→ **To do**: Nothing left out, nothing added: return the full set of records.
════════
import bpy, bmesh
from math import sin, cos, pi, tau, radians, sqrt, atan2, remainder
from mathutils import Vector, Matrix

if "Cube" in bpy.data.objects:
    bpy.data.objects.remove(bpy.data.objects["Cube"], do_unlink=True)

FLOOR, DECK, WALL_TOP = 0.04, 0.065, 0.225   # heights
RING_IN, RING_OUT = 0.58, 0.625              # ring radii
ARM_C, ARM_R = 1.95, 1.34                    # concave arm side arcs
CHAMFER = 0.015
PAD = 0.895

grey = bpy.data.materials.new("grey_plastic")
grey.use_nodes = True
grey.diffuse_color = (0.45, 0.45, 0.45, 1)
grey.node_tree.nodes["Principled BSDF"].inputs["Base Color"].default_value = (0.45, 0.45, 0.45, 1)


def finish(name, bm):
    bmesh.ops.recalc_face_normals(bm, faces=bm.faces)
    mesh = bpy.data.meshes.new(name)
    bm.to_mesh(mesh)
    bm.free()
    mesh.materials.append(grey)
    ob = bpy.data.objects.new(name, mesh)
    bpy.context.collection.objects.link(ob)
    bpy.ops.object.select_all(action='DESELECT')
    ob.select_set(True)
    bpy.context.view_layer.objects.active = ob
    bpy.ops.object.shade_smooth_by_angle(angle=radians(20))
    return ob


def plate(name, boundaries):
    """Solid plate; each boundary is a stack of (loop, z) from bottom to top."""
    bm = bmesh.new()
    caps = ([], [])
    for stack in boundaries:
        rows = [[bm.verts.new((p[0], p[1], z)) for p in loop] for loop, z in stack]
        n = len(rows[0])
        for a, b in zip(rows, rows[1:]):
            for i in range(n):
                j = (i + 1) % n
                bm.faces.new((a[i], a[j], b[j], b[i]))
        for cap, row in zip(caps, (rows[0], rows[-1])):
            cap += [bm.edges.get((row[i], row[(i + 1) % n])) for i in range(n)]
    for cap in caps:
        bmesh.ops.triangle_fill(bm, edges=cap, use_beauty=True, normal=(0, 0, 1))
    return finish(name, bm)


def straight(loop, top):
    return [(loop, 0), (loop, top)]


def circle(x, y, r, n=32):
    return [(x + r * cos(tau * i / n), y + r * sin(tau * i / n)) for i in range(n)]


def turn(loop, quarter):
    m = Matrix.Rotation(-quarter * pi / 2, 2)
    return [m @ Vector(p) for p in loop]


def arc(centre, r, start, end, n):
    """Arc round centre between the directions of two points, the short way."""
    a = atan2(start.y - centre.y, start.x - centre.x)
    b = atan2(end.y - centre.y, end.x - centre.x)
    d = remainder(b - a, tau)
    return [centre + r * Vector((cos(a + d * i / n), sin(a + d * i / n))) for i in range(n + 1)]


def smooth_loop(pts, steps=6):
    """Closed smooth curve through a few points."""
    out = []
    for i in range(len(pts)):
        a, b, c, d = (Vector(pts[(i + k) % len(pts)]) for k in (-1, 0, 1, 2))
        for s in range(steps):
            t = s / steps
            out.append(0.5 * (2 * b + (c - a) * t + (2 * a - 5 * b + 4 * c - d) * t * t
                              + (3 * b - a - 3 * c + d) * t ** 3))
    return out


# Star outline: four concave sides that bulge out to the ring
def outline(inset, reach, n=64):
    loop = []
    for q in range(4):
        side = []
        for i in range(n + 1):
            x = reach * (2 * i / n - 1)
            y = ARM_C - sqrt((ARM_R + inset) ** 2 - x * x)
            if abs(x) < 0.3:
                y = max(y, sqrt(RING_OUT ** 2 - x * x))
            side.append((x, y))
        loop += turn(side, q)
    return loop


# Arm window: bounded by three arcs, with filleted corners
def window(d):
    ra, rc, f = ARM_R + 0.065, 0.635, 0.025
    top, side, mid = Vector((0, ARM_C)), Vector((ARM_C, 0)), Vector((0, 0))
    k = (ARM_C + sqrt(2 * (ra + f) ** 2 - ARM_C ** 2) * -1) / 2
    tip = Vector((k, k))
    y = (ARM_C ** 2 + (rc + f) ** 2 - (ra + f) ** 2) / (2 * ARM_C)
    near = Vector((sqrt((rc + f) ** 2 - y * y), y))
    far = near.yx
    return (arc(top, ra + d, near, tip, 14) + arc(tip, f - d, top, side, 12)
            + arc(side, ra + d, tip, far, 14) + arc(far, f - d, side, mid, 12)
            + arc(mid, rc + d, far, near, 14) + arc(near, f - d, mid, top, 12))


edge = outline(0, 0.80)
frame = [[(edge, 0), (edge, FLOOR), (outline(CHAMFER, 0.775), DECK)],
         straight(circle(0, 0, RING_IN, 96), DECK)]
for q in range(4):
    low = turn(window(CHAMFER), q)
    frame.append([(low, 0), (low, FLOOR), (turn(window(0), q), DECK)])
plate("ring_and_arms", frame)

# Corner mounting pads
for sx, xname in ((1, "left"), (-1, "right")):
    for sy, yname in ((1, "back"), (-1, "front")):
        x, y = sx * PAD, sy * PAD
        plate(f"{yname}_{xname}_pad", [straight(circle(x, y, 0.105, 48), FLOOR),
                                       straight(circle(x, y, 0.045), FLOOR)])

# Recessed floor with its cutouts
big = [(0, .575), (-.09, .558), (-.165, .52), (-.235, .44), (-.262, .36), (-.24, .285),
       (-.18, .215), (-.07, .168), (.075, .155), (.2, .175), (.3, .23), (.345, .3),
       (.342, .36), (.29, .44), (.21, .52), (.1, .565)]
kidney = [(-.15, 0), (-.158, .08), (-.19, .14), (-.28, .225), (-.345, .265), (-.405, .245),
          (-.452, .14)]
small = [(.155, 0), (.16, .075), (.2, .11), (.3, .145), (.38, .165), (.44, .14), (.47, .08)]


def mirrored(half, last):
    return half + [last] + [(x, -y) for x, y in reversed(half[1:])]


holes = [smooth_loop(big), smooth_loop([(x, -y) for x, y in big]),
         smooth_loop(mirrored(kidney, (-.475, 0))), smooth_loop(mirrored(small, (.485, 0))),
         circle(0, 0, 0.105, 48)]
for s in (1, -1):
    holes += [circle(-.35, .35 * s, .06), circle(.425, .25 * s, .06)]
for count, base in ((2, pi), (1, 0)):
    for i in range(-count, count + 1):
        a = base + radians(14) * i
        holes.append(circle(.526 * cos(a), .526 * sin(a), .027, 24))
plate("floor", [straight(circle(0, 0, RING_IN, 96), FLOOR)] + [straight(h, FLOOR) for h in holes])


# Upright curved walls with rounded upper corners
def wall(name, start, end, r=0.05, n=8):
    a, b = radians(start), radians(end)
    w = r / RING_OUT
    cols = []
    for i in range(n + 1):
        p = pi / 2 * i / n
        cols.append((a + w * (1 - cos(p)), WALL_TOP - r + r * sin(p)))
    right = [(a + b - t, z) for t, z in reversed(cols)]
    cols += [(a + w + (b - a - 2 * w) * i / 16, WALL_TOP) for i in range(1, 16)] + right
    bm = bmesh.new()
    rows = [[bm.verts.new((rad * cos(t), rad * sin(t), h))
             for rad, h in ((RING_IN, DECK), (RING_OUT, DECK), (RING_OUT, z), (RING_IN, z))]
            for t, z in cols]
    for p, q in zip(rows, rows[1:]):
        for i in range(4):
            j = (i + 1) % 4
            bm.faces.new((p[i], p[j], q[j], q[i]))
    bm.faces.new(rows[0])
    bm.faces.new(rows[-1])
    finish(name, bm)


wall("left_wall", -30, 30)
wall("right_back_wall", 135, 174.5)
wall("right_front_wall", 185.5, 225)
════════
→ **Exercise response**:
import bpy, bmesh
from math import sin, cos, pi, tau, radians, sqrt, atan2, remainder
from mathutils import Vector, Matrix

if "Cube" in bpy.data.objects:
    bpy.data.objects.remove(bpy.data.objects["Cube"], do_unlink=True)

FLOOR, DECK, WALL_TOP = 0.04, 0.065, 0.225   # heights
RING_IN, RING_OUT = 0.58, 0.625              # ring radii
ARM_C, ARM_R = 1.95, 1.34                    # concave arm side arcs
CHAMFER = 0.015
PAD = 0.895

grey = bpy.data.materials.new("grey_plastic")
grey.use_nodes = True
grey.diffuse_color = (0.45, 0.45, 0.45, 1)
grey.node_tree.nodes["Principled BSDF"].inputs["Base Color"].default_value = (0.45, 0.45, 0.45, 1)


def finish(name, bm):
    bmesh.ops.recalc_face_normals(bm, faces=bm.faces)
    mesh = bpy.data.meshes.new(name)
    bm.to_mesh(mesh)
    bm.free()
    mesh.materials.append(grey)
    ob = bpy.data.objects.new(name, mesh)
    bpy.context.collection.objects.link(ob)
    bpy.ops.object.select_all(action='DESELECT')
    ob.select_set(True)
    bpy.context.view_layer.objects.active = ob
    bpy.ops.object.shade_smooth_by_angle(angle=radians(20))
    return ob


def plate(name, boundaries):
    """Solid plate; each boundary is a stack of (loop, z) from bottom to top."""
    bm = bmesh.new()
    caps = ([], [])
    for stack in boundaries:
        rows = [[bm.verts.new((p[0], p[1], z)) for p in loop] for loop, z in stack]
        n = len(rows[0])
        for a, b in zip(rows, rows[1:]):
            for i in range(n):
                j = (i + 1) % n
                bm.faces.new((a[i], a[j], b[j], b[i]))
        for cap, row in zip(caps, (rows[0], rows[-1])):
            cap += [bm.edges.get((row[i], row[(i + 1) % n])) for i in range(n)]
    for cap in caps:
        bmesh.ops.triangle_fill(bm, edges=cap, use_beauty=True, normal=(0, 0, 1))
    return finish(name, bm)


def straight(loop, top):
    return [(loop, 0), (loop, top)]


def circle(x, y, r, n=32):
    return [(x + r * cos(tau * i / n), y + r * sin(tau * i / n)) for i in range(n)]


def turn(loop, quarter):
    m = Matrix.Rotation(-quarter * pi / 2, 2)
    return [m @ Vector(p) for p in loop]


def arc(centre, r, start, end, n):
    """Arc round centre between the directions of two points, the short way."""
    a = atan2(start.y - centre.y, start.x - centre.x)
    b = atan2(end.y - centre.y, end.x - centre.x)
    d = remainder(b - a, tau)
    return [centre + r * Vector((cos(a + d * i / n), sin(a + d * i / n))) for i in range(n + 1)]


def smooth_loop(pts, steps=6):
    """Closed smooth curve through a few points."""
    out = []
    for i in range(len(pts)):
        a, b, c, d = (Vector(pts[(i + k) % len(pts)]) for k in (-1, 0, 1, 2))
        for s in range(steps):
            t = s / steps
            out.append(0.5 * (2 * b + (c - a) * t + (2 * a - 5 * b + 4 * c - d) * t * t
                              + (3 * b - a - 3 * c + d) * t ** 3))
    return out


# Star outline: four concave sides that bulge out to the ring
def outline(inset, reach, n=64):
    loop = []
    for q in range(4):
        side = []
        for i in range(n + 1):
            x = reach * (2 * i / n - 1)
            y = ARM_C - sqrt((ARM_R + inset) ** 2 - x * x)
            if abs(x) < 0.3:
                y = max(y, sqrt(RING_OUT ** 2 - x * x))
            side.append((x, y))
        loop += turn(side, q)
    return loop


# Arm window: bounded by three arcs, with filleted corners
def window(d):
    ra, rc, f = ARM_R + 0.065, 0.635, 0.025
    top, side, mid = Vector((0, ARM_C)), Vector((ARM_C, 0)), Vector((0, 0))
    k = (ARM_C + sqrt(2 * (ra + f) ** 2 - ARM_C ** 2) * -1) / 2
    tip = Vector((k, k))
    y = (ARM_C ** 2 + (rc + f) ** 2 - (ra + f) ** 2) / (2 * ARM_C)
    near = Vector((sqrt((rc + f) ** 2 - y * y), y))
    far = near.yx
    return (arc(top, ra + d, near, tip, 14) + arc(tip, f - d, top, side, 12)
            + arc(side, ra + d, tip, far, 14) + arc(far, f - d, side, mid, 12)
            + arc(mid, rc + d, far, near, 14) + arc(near, f - d, mid, top, 12))


edge = outline(0, 0.80)
frame = [[(edge, 0), (edge, FLOOR), (outline(CHAMFER, 0.775), DECK)],
         straight(circle(0, 0, RING_IN, 96), DECK)]
for q in range(4):
    low = turn(window(CHAMFER), q)
    frame.append([(low, 0), (low, FLOOR), (turn(window(0), q), DECK)])
plate("ring_and_arms", frame)

# Corner mounting pads
for sx, xname in ((1, "left"), (-1, "right")):
    for sy, yname in ((1, "back"), (-1, "front")):
        x, y = sx * PAD, sy * PAD
        plate(f"{yname}_{xname}_pad", [straight(circle(x, y, 0.105, 48), FLOOR),
                                       straight(circle(x, y, 0.045), FLOOR)])

# Recessed floor with its cutouts
big = [(0, .575), (-.09, .558), (-.165, .52), (-.235, .44), (-.262, .36), (-.24, .285),
       (-.18, .215), (-.07, .168), (.075, .155), (.2, .175), (.3, .23), (.345, .3),
       (.342, .36), (.29, .44), (.21, .52), (.1, .565)]
kidney = [(-.15, 0), (-.158, .08), (-.19, .14), (-.28, .225), (-.345, .265), (-.405, .245),
          (-.452, .14)]
small = [(.155, 0), (.16, .075), (.2, .11), (.3, .145), (.38, .165), (.44, .14), (.47, .08)]


def mirrored(half, last):
    return half + [last] + [(x, -y) for x, y in reversed(half[1:])]


holes = [smooth_loop(big), smooth_loop([(x, -y) for x, y in big]),
         smooth_loop(mirrored(kidney, (-.475, 0))), smooth_loop(mirrored(small, (.485, 0))),
         circle(0, 0, 0.105, 48)]
for s in (1, -1):
    holes += [circle(-.35, .35 * s, .06), circle(.425, .25 * s, .06)]
for count, base in ((2, pi), (1, 0)):
    for i in range(-count, count + 1):
        a = base + radians(14) * i
        holes.append(circle(.526 * cos(a), .526 * sin(a), .027, 24))
plate("floor", [straight(circle(0, 0, RING_IN, 96), FLOOR)] + [straight(h, FLOOR) for h in holes])


# Upright curved walls with rounded upper corners
def wall(name, start, end, r=0.05, n=8):
    a, b = radians(start), radians(end)
    w = r / RING_OUT
    cols = []
    for i in range(n + 1):
        p = pi / 2 * i / n
        cols.append((a + w * (1 - cos(p)), WALL_TOP - r + r * sin(p)))
    right = [(a + b - t, z) for t, z in reversed(cols)]
    cols += [(a + w + (b - a - 2 * w) * i / 16, WALL_TOP) for i in range(1, 16)] + right
    bm = bmesh.new()
    rows = [[bm.verts.new((rad * cos(t), rad * sin(t), h))
             for rad, h in ((RING_IN, DECK), (RING_OUT, DECK), (RING_OUT, z), (RING_IN, z))]
            for t, z in cols]
    for p, q in zip(rows, rows[1:]):
        for i in range(4):
            j = (i + 1) % 4
            bm.faces.new((p[i], p[j], q[j], q[i]))
    bm.faces.new(rows[0])
    bm.faces.new(rows[-1])
    finish(name, bm)


wall("left_wall", -30, 30)
wall("right_back_wall", 135, 174.5)
wall("right_front_wall", 185.5, 225)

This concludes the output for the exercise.